Work required:
Collect all lines below with the string "data".

Extracted entries:
----
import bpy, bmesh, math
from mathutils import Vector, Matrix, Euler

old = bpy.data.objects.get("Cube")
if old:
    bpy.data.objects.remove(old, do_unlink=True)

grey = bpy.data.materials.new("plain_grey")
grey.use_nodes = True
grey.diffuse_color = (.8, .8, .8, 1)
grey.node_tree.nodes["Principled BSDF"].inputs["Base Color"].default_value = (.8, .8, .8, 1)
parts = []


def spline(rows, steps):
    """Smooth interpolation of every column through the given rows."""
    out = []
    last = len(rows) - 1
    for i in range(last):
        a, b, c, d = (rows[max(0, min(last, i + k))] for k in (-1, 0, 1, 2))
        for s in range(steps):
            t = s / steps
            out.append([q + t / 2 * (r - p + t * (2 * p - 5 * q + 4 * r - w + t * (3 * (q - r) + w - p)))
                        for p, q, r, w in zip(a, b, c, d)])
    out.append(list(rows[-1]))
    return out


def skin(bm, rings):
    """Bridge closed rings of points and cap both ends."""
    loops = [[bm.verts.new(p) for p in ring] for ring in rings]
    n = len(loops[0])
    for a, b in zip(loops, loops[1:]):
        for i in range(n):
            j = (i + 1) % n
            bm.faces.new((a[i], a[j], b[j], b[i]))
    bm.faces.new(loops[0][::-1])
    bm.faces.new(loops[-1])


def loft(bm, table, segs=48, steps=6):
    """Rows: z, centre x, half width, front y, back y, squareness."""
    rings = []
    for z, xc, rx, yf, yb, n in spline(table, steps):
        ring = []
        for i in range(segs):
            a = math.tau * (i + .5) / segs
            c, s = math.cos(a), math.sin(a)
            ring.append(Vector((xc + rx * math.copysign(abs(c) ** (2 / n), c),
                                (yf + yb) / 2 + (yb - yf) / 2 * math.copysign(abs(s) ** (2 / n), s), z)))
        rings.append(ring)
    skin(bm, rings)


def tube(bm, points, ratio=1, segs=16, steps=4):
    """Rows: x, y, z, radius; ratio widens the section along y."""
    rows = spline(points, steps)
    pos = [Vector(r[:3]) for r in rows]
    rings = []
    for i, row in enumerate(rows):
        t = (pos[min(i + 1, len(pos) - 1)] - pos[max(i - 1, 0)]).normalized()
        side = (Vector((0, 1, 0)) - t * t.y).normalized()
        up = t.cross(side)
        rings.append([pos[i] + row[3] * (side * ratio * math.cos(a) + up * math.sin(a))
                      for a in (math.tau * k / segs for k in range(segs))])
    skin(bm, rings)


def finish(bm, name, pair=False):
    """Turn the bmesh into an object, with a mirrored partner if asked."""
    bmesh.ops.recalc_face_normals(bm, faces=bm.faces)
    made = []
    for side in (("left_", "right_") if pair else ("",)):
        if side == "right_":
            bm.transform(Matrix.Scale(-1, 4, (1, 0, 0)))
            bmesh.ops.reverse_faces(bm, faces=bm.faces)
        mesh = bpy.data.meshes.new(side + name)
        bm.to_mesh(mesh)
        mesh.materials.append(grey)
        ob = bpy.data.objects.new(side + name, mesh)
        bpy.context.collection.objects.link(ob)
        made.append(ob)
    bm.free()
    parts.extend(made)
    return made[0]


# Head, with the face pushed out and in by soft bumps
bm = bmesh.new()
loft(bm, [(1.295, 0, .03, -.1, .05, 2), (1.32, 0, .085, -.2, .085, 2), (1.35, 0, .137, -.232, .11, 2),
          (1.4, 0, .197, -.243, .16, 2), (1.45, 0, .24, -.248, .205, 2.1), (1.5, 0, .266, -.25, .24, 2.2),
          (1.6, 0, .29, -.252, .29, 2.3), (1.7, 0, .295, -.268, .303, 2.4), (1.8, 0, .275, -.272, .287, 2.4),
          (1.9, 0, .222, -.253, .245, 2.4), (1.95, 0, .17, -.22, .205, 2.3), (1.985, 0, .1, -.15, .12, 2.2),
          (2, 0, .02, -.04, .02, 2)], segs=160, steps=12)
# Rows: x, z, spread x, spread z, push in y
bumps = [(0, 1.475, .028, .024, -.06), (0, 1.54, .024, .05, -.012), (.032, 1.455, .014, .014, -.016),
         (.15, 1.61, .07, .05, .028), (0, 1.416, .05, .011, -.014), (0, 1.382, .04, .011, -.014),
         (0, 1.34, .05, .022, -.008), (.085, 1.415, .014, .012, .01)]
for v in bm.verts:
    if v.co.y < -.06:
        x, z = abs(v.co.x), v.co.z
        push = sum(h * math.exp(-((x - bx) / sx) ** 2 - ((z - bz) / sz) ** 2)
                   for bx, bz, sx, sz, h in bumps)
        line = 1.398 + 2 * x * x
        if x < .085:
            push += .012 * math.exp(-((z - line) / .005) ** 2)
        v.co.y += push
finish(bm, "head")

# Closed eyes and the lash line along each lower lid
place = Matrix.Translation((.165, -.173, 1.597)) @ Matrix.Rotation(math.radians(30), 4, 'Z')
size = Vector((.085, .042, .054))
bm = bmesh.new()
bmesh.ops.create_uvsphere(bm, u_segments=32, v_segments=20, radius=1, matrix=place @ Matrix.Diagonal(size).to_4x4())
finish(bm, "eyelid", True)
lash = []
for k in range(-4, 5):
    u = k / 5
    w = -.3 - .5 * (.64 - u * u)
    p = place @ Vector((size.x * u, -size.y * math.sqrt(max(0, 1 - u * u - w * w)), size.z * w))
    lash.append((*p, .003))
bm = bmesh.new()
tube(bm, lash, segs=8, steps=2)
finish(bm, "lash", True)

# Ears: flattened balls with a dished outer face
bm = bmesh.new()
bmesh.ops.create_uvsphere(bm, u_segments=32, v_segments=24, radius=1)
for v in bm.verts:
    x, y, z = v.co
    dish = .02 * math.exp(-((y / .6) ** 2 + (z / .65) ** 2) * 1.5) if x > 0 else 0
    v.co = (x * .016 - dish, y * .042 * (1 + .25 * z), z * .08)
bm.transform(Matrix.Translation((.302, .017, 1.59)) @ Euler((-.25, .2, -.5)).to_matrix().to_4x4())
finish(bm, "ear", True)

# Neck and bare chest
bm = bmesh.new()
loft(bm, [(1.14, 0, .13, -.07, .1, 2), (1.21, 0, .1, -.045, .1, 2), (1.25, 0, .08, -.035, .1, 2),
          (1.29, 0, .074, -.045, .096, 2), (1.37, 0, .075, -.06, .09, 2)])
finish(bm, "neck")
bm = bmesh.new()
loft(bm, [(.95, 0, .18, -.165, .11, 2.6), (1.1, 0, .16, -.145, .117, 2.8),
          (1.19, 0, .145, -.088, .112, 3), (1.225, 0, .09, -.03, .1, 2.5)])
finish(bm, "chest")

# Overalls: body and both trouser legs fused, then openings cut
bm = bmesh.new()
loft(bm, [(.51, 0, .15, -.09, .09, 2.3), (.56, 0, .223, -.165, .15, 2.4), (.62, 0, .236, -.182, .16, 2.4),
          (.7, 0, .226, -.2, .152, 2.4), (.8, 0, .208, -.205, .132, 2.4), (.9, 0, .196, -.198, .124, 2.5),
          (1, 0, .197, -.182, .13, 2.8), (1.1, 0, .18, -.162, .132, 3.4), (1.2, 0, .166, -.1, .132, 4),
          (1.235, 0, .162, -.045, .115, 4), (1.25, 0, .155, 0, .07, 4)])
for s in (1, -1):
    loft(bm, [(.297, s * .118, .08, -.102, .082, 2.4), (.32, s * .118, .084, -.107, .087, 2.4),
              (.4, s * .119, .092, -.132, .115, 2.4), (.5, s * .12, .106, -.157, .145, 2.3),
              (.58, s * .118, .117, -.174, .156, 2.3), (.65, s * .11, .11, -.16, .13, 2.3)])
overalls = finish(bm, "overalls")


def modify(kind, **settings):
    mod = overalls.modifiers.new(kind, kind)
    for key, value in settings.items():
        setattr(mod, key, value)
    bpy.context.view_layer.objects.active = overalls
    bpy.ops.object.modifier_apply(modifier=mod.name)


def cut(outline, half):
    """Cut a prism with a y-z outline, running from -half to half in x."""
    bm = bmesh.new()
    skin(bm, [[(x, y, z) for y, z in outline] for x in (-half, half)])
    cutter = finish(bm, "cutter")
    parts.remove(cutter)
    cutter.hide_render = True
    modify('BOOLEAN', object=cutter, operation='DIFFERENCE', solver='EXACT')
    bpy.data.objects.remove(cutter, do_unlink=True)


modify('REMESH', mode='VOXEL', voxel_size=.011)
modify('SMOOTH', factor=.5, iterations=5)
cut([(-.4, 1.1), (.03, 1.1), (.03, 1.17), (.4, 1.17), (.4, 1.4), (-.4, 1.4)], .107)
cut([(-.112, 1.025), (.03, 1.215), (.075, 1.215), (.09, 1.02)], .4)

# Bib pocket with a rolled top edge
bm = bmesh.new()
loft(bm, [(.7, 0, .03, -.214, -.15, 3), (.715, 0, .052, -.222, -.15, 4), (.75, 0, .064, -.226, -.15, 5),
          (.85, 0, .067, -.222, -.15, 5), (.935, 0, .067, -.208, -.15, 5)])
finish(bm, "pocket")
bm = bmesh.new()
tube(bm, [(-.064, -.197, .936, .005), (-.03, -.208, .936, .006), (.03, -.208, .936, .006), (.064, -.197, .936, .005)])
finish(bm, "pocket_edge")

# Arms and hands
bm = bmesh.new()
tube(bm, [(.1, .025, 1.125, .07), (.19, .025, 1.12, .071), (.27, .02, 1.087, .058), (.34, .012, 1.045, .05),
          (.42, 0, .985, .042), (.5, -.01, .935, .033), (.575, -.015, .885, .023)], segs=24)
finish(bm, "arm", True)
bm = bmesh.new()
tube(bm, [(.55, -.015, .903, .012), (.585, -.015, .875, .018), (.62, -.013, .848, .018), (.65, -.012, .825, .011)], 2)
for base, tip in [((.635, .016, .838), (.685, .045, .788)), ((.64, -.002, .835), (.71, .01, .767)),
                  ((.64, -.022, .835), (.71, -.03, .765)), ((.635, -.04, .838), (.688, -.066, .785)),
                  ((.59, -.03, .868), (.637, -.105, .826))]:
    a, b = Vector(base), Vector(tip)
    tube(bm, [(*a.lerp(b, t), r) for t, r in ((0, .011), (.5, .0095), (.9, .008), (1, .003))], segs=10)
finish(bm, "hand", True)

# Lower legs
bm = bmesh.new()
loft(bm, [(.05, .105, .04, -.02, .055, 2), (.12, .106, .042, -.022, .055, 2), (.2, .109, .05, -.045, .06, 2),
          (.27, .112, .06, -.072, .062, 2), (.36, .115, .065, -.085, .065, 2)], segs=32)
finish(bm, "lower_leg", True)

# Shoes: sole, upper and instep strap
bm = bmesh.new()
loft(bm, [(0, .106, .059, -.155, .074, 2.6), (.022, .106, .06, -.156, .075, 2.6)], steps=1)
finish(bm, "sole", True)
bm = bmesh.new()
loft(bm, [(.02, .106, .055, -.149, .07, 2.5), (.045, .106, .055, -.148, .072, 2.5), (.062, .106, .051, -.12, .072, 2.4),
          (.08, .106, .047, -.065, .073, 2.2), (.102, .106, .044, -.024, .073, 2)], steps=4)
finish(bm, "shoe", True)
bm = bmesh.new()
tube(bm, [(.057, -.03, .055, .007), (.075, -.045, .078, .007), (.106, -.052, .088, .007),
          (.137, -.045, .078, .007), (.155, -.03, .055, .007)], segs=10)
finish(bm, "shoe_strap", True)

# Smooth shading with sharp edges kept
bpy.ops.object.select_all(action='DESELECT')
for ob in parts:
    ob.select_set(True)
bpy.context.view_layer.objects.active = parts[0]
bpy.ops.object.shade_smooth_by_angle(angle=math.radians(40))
----
Solution to this exercise:
old = bpy.data.objects.get("Cube")
    bpy.data.objects.remove(old, do_unlink=True)
grey = bpy.data.materials.new("plain_grey")
        mesh = bpy.data.meshes.new(side + name)
        ob = bpy.data.objects.new(side + name, mesh)
    bpy.data.objects.remove(cutter, do_unlink=True)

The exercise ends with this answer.